Look below for the lines from the one with "(.004, .38, .004))" to the one with "# Fender with", and copy exactly those lines, both ends included.
** Opening Study material block **
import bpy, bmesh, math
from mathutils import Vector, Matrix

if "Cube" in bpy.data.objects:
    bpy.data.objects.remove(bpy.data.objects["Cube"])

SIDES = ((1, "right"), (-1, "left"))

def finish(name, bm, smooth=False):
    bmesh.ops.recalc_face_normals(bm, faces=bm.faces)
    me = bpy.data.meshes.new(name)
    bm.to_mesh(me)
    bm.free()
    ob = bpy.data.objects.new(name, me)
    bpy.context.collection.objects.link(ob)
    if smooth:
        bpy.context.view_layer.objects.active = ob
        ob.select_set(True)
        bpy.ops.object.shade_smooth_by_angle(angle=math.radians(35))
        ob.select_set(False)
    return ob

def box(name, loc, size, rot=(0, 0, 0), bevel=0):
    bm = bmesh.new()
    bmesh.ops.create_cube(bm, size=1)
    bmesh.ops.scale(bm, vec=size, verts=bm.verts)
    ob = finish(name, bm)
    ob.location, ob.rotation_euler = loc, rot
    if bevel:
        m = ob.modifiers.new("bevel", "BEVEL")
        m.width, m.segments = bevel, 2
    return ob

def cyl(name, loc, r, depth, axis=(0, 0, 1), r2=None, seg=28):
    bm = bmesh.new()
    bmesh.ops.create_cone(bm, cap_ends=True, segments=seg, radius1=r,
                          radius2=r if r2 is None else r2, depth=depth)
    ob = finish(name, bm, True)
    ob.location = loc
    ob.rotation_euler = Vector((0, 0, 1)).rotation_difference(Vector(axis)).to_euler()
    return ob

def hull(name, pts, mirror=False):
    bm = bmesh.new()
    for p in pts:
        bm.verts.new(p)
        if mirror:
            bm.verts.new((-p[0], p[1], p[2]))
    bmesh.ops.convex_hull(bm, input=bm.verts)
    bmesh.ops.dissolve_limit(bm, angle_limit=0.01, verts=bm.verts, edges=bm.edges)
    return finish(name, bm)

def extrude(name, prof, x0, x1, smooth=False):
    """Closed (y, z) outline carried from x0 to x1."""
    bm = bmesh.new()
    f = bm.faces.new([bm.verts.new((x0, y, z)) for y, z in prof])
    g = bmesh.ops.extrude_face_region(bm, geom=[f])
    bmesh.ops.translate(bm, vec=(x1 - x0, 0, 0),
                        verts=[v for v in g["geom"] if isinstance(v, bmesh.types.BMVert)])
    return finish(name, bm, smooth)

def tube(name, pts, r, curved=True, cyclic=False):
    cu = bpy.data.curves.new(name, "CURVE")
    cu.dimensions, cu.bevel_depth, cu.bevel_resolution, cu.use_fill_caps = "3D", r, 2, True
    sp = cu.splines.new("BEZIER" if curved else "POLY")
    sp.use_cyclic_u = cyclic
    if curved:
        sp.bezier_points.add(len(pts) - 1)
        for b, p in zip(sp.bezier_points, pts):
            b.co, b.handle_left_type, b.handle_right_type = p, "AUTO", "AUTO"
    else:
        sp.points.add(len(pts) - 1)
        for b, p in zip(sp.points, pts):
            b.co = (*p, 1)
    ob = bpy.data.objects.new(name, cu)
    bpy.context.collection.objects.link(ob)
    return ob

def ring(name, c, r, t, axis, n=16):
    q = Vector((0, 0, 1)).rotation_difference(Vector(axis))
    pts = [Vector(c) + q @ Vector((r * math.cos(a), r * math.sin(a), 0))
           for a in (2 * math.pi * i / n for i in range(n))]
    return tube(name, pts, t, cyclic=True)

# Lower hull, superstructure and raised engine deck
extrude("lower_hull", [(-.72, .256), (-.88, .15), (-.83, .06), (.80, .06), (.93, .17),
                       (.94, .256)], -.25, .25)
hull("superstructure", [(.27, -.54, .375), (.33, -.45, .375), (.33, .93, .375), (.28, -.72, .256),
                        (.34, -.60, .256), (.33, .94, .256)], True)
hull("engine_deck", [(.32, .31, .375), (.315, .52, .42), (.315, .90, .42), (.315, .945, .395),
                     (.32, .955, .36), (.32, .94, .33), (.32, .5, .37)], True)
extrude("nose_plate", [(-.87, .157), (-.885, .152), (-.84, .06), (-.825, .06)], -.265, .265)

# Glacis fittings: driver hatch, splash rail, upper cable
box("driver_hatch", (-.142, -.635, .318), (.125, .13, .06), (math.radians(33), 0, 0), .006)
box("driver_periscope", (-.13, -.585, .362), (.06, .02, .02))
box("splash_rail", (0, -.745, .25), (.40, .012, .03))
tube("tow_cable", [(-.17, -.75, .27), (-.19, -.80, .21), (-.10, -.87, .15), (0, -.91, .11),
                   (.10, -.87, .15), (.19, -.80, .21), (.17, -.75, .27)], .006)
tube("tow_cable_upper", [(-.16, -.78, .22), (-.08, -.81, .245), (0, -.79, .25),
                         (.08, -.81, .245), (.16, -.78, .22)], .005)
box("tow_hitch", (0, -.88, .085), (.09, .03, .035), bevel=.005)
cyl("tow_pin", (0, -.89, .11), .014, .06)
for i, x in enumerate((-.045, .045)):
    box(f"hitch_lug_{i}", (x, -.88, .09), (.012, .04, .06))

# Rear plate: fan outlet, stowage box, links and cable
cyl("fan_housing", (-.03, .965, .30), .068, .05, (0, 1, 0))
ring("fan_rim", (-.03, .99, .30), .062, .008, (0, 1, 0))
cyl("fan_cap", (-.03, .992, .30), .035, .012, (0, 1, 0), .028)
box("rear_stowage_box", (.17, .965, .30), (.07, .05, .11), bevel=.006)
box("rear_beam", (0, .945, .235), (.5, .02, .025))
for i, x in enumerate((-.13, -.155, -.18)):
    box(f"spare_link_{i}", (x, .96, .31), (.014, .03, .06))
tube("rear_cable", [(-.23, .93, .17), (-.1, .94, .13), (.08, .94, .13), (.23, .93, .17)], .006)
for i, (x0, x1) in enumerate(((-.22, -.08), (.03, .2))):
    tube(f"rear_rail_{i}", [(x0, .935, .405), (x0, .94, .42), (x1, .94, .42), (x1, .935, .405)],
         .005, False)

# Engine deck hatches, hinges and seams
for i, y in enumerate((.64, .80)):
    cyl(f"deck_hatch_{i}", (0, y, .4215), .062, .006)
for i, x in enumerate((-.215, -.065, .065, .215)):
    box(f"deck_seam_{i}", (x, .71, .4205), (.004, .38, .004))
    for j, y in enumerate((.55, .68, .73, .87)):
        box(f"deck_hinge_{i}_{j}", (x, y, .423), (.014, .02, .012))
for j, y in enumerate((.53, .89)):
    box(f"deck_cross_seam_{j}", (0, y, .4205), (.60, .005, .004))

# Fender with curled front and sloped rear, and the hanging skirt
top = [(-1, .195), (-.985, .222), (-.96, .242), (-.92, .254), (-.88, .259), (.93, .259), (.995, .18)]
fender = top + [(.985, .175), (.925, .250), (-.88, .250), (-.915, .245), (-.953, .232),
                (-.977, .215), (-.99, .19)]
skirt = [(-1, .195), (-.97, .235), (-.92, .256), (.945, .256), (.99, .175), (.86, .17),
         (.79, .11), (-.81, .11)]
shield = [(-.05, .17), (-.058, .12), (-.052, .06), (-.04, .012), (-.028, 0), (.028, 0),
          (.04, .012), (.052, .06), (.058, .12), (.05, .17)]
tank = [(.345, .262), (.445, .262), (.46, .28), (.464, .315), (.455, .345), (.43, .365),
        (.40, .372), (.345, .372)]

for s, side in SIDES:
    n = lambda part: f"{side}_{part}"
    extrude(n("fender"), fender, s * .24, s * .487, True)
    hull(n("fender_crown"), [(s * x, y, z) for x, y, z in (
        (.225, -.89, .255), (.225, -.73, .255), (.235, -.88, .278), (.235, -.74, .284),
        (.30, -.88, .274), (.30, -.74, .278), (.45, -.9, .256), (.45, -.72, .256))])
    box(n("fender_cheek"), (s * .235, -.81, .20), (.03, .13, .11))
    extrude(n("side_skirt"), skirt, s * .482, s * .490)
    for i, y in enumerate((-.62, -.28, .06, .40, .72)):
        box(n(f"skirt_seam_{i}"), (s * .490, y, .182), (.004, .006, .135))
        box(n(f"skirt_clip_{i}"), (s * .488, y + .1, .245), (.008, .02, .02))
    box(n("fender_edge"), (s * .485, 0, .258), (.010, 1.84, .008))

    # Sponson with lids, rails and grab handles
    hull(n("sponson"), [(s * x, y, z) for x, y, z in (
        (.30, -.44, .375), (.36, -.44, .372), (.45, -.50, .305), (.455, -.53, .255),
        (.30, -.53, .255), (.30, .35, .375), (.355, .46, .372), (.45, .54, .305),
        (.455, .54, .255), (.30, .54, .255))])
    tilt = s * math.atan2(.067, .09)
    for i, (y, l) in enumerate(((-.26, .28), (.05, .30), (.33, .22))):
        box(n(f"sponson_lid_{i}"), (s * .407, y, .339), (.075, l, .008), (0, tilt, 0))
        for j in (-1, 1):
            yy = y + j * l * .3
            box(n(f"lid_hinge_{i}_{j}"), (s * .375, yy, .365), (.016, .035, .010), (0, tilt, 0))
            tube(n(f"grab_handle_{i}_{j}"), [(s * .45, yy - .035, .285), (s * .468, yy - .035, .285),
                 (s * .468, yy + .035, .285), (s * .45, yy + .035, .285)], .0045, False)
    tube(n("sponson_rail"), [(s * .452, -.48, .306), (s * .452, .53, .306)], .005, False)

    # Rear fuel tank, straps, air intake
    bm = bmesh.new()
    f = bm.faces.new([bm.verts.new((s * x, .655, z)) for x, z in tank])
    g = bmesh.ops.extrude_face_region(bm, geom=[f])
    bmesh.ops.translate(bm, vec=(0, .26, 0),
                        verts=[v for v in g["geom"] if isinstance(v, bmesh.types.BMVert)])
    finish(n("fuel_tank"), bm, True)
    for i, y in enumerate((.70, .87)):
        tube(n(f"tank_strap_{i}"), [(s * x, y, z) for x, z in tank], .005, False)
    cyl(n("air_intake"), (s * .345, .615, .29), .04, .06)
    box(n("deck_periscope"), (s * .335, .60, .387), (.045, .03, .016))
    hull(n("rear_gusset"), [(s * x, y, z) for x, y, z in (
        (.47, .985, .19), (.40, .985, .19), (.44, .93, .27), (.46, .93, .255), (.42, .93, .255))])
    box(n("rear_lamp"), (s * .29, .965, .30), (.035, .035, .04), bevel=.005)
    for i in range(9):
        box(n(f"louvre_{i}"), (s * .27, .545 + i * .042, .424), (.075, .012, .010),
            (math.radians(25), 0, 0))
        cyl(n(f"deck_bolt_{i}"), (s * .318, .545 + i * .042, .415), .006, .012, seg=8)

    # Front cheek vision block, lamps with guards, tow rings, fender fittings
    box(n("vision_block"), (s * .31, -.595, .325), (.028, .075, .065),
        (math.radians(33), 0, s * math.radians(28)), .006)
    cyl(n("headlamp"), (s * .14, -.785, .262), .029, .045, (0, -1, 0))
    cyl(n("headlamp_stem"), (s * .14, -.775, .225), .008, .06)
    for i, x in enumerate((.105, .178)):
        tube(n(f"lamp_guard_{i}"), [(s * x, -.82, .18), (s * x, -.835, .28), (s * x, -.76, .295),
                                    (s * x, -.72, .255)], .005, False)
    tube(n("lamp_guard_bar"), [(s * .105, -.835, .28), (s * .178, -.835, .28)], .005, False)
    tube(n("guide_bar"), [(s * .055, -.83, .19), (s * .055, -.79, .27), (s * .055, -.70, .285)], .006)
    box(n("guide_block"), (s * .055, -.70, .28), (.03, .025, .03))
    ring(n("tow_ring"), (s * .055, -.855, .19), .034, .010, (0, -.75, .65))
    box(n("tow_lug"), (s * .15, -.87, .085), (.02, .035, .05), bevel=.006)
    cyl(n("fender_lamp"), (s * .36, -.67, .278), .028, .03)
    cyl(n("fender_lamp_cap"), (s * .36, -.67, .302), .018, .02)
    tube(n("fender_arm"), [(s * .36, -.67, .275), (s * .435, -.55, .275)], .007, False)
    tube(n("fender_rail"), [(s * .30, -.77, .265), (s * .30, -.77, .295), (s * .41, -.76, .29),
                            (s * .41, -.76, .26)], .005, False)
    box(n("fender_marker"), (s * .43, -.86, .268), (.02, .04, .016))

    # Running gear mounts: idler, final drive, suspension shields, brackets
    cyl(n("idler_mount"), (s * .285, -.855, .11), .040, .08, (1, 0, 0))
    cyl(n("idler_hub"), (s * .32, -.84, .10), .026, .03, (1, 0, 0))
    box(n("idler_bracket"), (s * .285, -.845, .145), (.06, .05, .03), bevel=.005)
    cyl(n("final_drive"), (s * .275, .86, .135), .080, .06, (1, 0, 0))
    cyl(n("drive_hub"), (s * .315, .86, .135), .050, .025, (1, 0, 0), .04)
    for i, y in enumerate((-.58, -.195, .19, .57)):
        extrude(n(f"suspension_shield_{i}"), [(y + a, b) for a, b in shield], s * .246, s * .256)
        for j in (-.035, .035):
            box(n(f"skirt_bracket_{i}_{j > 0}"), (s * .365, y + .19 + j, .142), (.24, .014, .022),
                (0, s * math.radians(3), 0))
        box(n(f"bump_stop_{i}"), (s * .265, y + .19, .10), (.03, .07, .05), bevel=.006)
** Closing Study material block **
The completed task
    box(f"deck_seam_{i}", (x, .71, .4205), (.004, .38, .004))
    for j, y in enumerate((.55, .68, .73, .87)):
        box(f"deck_hinge_{i}_{j}", (x, y, .423), (.014, .02, .012))
for j, y in enumerate((.53, .89)):
    box(f"deck_cross_seam_{j}", (0, y, .4205), (.60, .005, .004))

# Fender with curled front and sloped rear, and the hanging skirt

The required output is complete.